Britain to "Pay" Moms to Breastfeed: Is This Fair?
Bribery isn't always a bad thing. Read why a new pilot program in the UK is ruffling critics' feathers, but aiming to spur important social change.
British breastfeeding rates, already among the lowest in the world, are declining for the first time in nearly a decade. Now, a government-funded research initiative hopes to reverse the trend by providing shopping vouchers to a small group of moms in low-income areas as an incentive to breastfeed their babies.
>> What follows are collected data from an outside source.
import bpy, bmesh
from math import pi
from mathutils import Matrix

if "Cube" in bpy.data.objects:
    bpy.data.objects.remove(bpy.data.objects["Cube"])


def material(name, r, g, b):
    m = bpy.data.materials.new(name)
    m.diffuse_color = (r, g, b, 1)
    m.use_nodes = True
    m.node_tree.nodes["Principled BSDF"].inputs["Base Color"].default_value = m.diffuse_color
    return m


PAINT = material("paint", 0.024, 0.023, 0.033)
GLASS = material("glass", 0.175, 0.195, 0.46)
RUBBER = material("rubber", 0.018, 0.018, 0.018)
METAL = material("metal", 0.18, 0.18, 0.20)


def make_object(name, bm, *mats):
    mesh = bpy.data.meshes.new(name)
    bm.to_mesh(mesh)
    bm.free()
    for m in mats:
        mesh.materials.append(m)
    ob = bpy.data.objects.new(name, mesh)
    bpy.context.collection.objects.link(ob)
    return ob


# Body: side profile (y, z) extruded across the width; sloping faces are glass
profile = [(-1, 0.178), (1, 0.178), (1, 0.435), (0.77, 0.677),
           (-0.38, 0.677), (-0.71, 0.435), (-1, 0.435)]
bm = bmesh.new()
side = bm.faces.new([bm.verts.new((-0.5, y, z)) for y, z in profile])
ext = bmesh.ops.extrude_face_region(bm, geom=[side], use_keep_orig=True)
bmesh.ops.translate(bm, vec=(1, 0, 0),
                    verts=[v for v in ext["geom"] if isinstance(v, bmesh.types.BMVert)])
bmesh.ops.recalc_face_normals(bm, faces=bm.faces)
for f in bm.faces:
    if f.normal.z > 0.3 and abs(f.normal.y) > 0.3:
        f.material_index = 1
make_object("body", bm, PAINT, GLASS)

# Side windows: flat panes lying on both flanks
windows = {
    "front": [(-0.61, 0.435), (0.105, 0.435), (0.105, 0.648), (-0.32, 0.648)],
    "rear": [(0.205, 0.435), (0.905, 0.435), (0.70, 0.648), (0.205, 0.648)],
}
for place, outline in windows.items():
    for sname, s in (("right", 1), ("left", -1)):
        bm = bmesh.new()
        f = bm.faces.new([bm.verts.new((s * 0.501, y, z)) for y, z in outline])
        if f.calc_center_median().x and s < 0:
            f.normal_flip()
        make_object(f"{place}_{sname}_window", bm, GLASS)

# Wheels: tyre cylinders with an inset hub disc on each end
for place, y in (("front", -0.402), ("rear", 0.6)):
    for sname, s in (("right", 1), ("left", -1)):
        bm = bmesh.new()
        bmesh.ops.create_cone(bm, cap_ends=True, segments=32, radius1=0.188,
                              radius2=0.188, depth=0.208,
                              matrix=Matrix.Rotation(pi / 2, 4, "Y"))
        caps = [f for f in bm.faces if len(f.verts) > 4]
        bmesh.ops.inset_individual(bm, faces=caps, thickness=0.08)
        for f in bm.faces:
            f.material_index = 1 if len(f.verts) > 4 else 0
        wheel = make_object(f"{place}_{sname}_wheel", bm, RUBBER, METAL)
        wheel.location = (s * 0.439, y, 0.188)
The plan has stirred up a storm of controversy (Shocker). For one thing, critics say it amounts to “bribery,” which seems to me to be kind of the point. The UK also provides financial incentives to families who vaccinate their children, because, ostensibly, the government feels there’s a benefit to public health in doing so. Breastfeeding has been proven to reduce health costs over the long term (This is one reason why, here in the States, the AAP has suggested that breastfeeding success should be a priority for pediatricians, workplaces and communities … Moms aren’t in it alone). In the UK, where health care costs are in fact footed by the government, it’d make sense that the powers-that-be would take an active interest – and role – in encouraging a practice that bodes for future generations’ better health. Sometimes bribery is necessary in order to form new habits (We parents call it “positive incentives”).
It could also be argued that the plan doesn’t amount to bribery at all, but, in fact, simply introduces a new government benefit. No one’s accusing the government in Denmark of bribing moms into having babies by providing them with a full year of paid maternity leave. Instead, we envy that their social system recognizes and supports the difficult work of parenting, and wish our own governments could be so progressive.
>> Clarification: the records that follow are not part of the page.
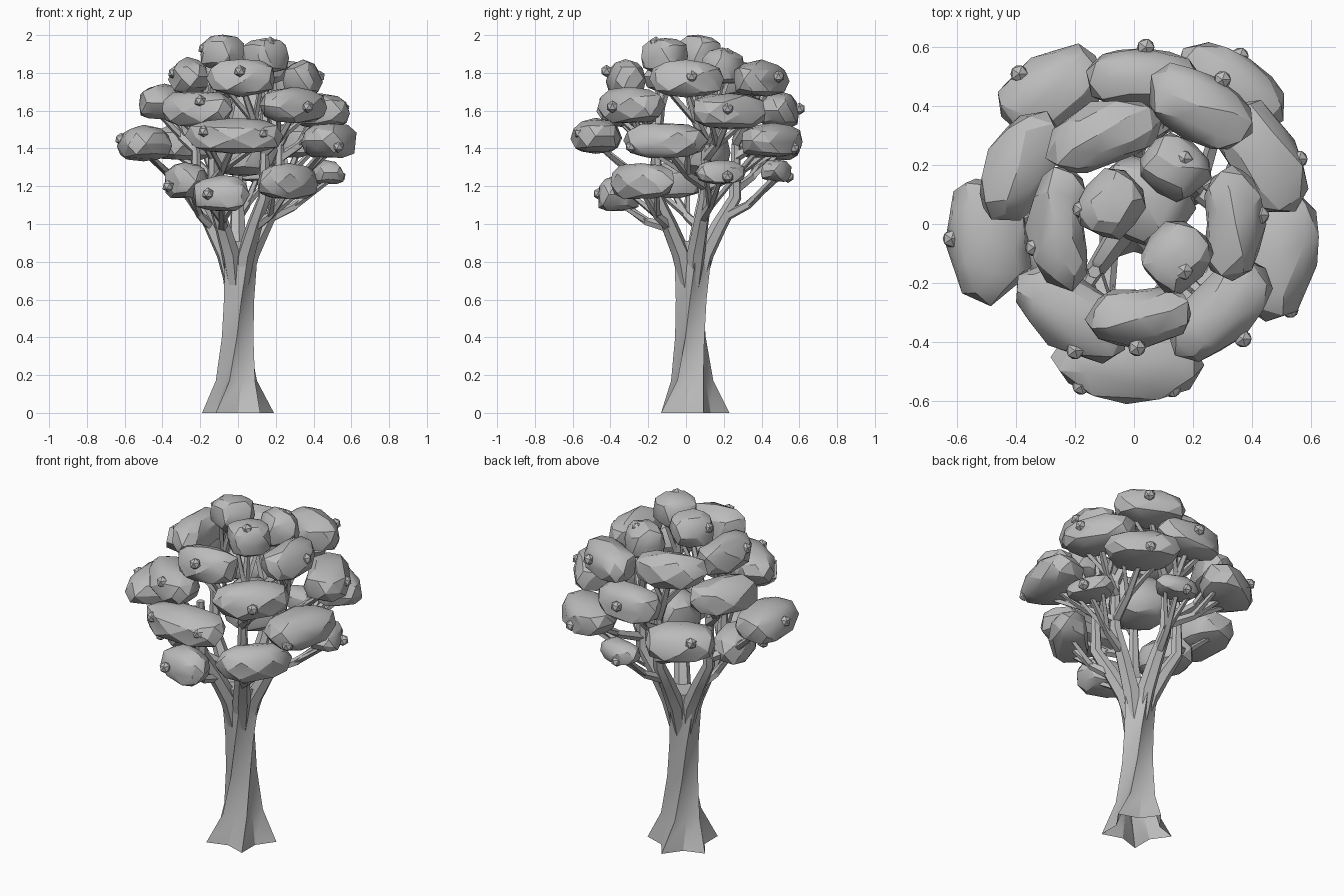
import bpy, bmesh, math, random
from mathutils import Vector

random.seed(4)
cube = bpy.data.objects.get("Cube")
if cube:
    bpy.data.objects.remove(cube)

grey = bpy.data.materials.new("plain grey")
grey.use_nodes = True
grey.diffuse_color = (0.5, 0.5, 0.5, 1)
grey.node_tree.nodes["Principled BSDF"].inputs["Base Color"].default_value = (0.5, 0.5, 0.5, 1)


def finish(bm, name, angle):
    """Turn a bmesh into a shaded object."""
    mesh = bpy.data.meshes.new(name)
    bm.to_mesh(mesh)
    bm.free()
    mesh.materials.append(grey)
    obj = bpy.data.objects.new(name, mesh)
    bpy.context.collection.objects.link(obj)
    bpy.ops.object.select_all(action="DESELECT")
    obj.select_set(True)
    bpy.context.view_layer.objects.active = obj
    bpy.ops.object.shade_smooth_by_angle(angle=math.radians(angle))


def skin(bm, rings):
    """Bridge a stack of equal point rings, open at the start and capped at the end."""
    loops = [[bm.verts.new(p) for p in ring] for ring in rings]
    n = len(loops[0])
    for a, b in zip(loops, loops[1:]):
        for i in range(n):
            j = (i + 1) % n
            bm.faces.new((a[i], a[j], b[j], b[i]))
    bm.faces.new(loops[-1])
    bmesh.ops.recalc_face_normals(bm, faces=bm.faces)


def tube(bm, points, radii, sides):
    """Tapered low-poly branch along a path."""
    rings = []
    for i, p in enumerate(points):
        way = points[min(i + 1, len(points) - 1)] - points[max(i - 1, 0)]
        side = way.cross(Vector((0.3, 1, 0.1))).normalized()
        other = way.cross(side).normalized()
        rings.append([p + radii[i] * (side * math.cos(t) + other * math.sin(t))
                      for t in (math.tau * k / sides for k in range(sides))])
    skin(bm, rings)


def polar(radius, angle, z):
    return Vector((radius * math.cos(angle), radius * math.sin(angle) + 0.03, z))


# Fluted, twisting trunk: height, outer radius, groove depth
trunk_profile = [(0, 0.2, 0.62), (0.17, 0.118, 0.66), (0.4, 0.088, 0.7),
                 (0.6, 0.086, 0.72), (0.78, 0.1, 0.72), (0.91, 0.115, 0.66)]
twist = 1.4
bm = bmesh.new()
rings = []
for z, radius, groove in trunk_profile:
    rings.append([polar(radius * (groove if i % 2 else 1),
                        math.pi / 2 + math.tau * i / 10 + z * twist, z) for i in range(10)])
skin(bm, rings)
finish(bm, "trunk", 30)

# Main limbs continuing the trunk ridges: distance from axis, height
limb_path = [(0.02, 0.6), (0.068, 0.84), (0.15, 1.0), (0.23, 1.14), (0.235, 1.45)]
limb_angles = [math.pi / 2 + 0.91 * twist + math.tau * k / 5 for k in range(5)]


def limb_point(angle, z):
    for (r0, z0), (r1, z1) in zip(limb_path, limb_path[1:]):
        if z <= z1:
            return polar(r0 + (r1 - r0) * (z - z0) / (z1 - z0), angle, z)


bm = bmesh.new()
for angle in limb_angles:
    tube(bm, [polar(r, angle, z) for r, z in limb_path],
         [0.03, 0.05, 0.042, 0.034, 0.022], 6)
finish(bm, "limbs", 30)

# Leaf clumps per tier: x, y, z, half length, half width, optional half height
tiers = {
    "crown": [(-0.08, 0.065, 1.9, 0.12, 0.11), (0.145, -0.11, 1.885, 0.125, 0.115),
              (0.14, 0.195, 1.825, 0.12, 0.11)],
    "upper": [(-0.27, -0.01, 1.775, 0.22, 0.1), (0.02, -0.32, 1.765, 0.185, 0.105),
              (0.345, 0, 1.76, 0.2, 0.105), (-0.11, 0.31, 1.75, 0.2, 0.11),
              (0.225, 0.4, 1.76, 0.2, 0.12)],
    "middle": [(-0.22, -0.31, 1.6, 0.22, 0.125), (0.3, -0.3, 1.62, 0.215, 0.115),
               (-0.39, 0.2, 1.635, 0.2, 0.12), (0.44, 0.23, 1.59, 0.21, 0.125),
               (0.03, 0.5, 1.595, 0.2, 0.105)],
    "lower": [(-0.02, -0.48, 1.46, 0.255, 0.135), (-0.5, -0.05, 1.42, 0.215, 0.145),
              (0.49, -0.11, 1.435, 0.22, 0.145), (0.325, 0.46, 1.435, 0.2, 0.135),
              (-0.28, 0.45, 1.42, 0.2, 0.135)],
    "skirt": [(-0.28, -0.08, 1.22, 0.17, 0.115), (-0.09, -0.36, 1.15, 0.15, 0.11),
              (0.27, -0.24, 1.215, 0.21, 0.11), (0.46, 0.18, 1.265, 0.14, 0.09, 0.065),
              (0.1, 0.48, 1.275, 0.13, 0.08, 0.06)],
}


def clump(bm, x, y, z, length, width, height=0.098):
    """Chunky blob bent around the tree's axis."""
    reach, angle = math.hypot(x, y), math.atan2(y, x)
    bend = reach if reach > 0.25 else 1
    for v in bmesh.ops.create_icosphere(bm, subdivisions=2, radius=1)["verts"]:
        u, w, h = (math.copysign(abs(c) ** 0.75, c) * random.uniform(0.9, 1.04) for c in v.co)
        h = h * height - 0.02 * w * w + 0.01
        turn = u * length / bend
        out = (bend + w * width) * math.cos(turn) - bend + reach
        along = (bend + w * width) * math.sin(turn)
        v.co = (out * math.cos(angle) - along * math.sin(angle),
                out * math.sin(angle) + along * math.cos(angle), z + h)


for tier, clumps in tiers.items():
    bm = bmesh.new()
    for spec in clumps:
        clump(bm, *spec)
    finish(bm, tier + "_leaf_clumps", 25)

# Leafy core hidden among the limbs
bm = bmesh.new()
clump(bm, 0.035, 0.08, 1.38, 0.17, 0.15, 0.14)
finish(bm, "core_leaf_clump", 25)

# Forked twigs linking every clump to its nearest limb
bm = bmesh.new()
for clumps in tiers.values():
    for x, y, z, length, *_ in clumps:
        heading = math.atan2(y, x)
        nearest = min(limb_angles, key=lambda a: -math.cos(a - heading))
        start = limb_point(nearest, max(0.98, min(1.43, z - 0.24)))
        tangent = Vector((-math.sin(heading), math.cos(heading), 0))
        middle = Vector((x, y, z - 0.03))
        fork = start.lerp(middle, 0.45) + Vector((0, 0, -0.03))
        tube(bm, [start, fork, middle], [0.028, 0.023, 0.014], 5)
        for side in (-1, 1):
            tube(bm, [fork, middle + tangent * side * length * 0.55], [0.018, 0.012], 4)
finish(bm, "twigs", 30)

# Small buds on the clump surfaces
buds = [(-0.34, -0.08, 1.8), (0.01, -0.42, 1.81), (0.17, -0.16, 1.96), (0.17, 0.22, 1.9),
        (-0.18, 0.05, 1.93), (0.43, 0.03, 1.78), (0.3, 0.49, 1.78), (-0.2, -0.43, 1.65),
        (0.37, -0.39, 1.62), (-0.47, 0.12, 1.66), (0.56, 0.22, 1.61), (0.04, 0.6, 1.61),
        (-0.18, -0.55, 1.49), (0.13, -0.56, 1.48), (-0.62, -0.05, 1.45), (0.53, -0.29, 1.41),
        (0.36, 0.57, 1.4), (-0.39, 0.51, 1.47), (-0.37, -0.2, 1.2), (-0.16, -0.46, 1.16),
        (0.23, -0.35, 1.19), (0.54, 0.22, 1.25), (0.08, 0.54, 1.25)]
bm = bmesh.new()
for spot in buds:
    for v in bmesh.ops.create_icosphere(bm, subdivisions=1, radius=0.033)["verts"]:
        v.co += Vector(spot)
finish(bm, "buds", 10)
Anyway, back in Britain, critics are also claiming that rewarding moms who breastfeed will penalize those who don’t. This hardly merits any air-time, but let’s take a quick look: This is familiar territory in the “breastfeeding wars.” But supporting breastfeeding moms is not the same as hating on non-nursing moms, just as supporting feminist principles and policies – equal opportunities and pay for women, for example – isn’t harmful to men. A penalty for not breastfeeding would involve taking money away from those moms who don’t, or can’t, do it. This is not the same thing.
In fact, the areas where the pilot program is taking place are areas where breastfeeding is stigmatized, and even considered “immoral.” So breastfeeding moms in these areas already suffer social penalties for their choice. Having supportive programs in place can only serve to level the field.
Lastly, critics have decried the program as a poor use of taxpayer money. I’ll refer those in this camp to the topic of public health. (See above.) Furthermore, the money involved is minimal, as the program is only, at this point, a test with limited reach. Only 130 moms are participating; each can earn a maximum of 200 British pounds in vouchers. That money is an investment. As Professor Laurence Moore, of the National Prevention Research Initiative said, ‘This is a feasibility study – we don’t know if it will be effective or not. It’s worth finding out whether such a novel intervention might work.’” I completely agree – an experiment with the potential to improve the health of moms and babies, as well as shift outdated (and sexist) social mores, is worth spending money on. And if it works, requiring a greater expenditure as a result of the program’s expansion? That would be a worthy investment, too.
YOU MIGHT BE INTERESTED IN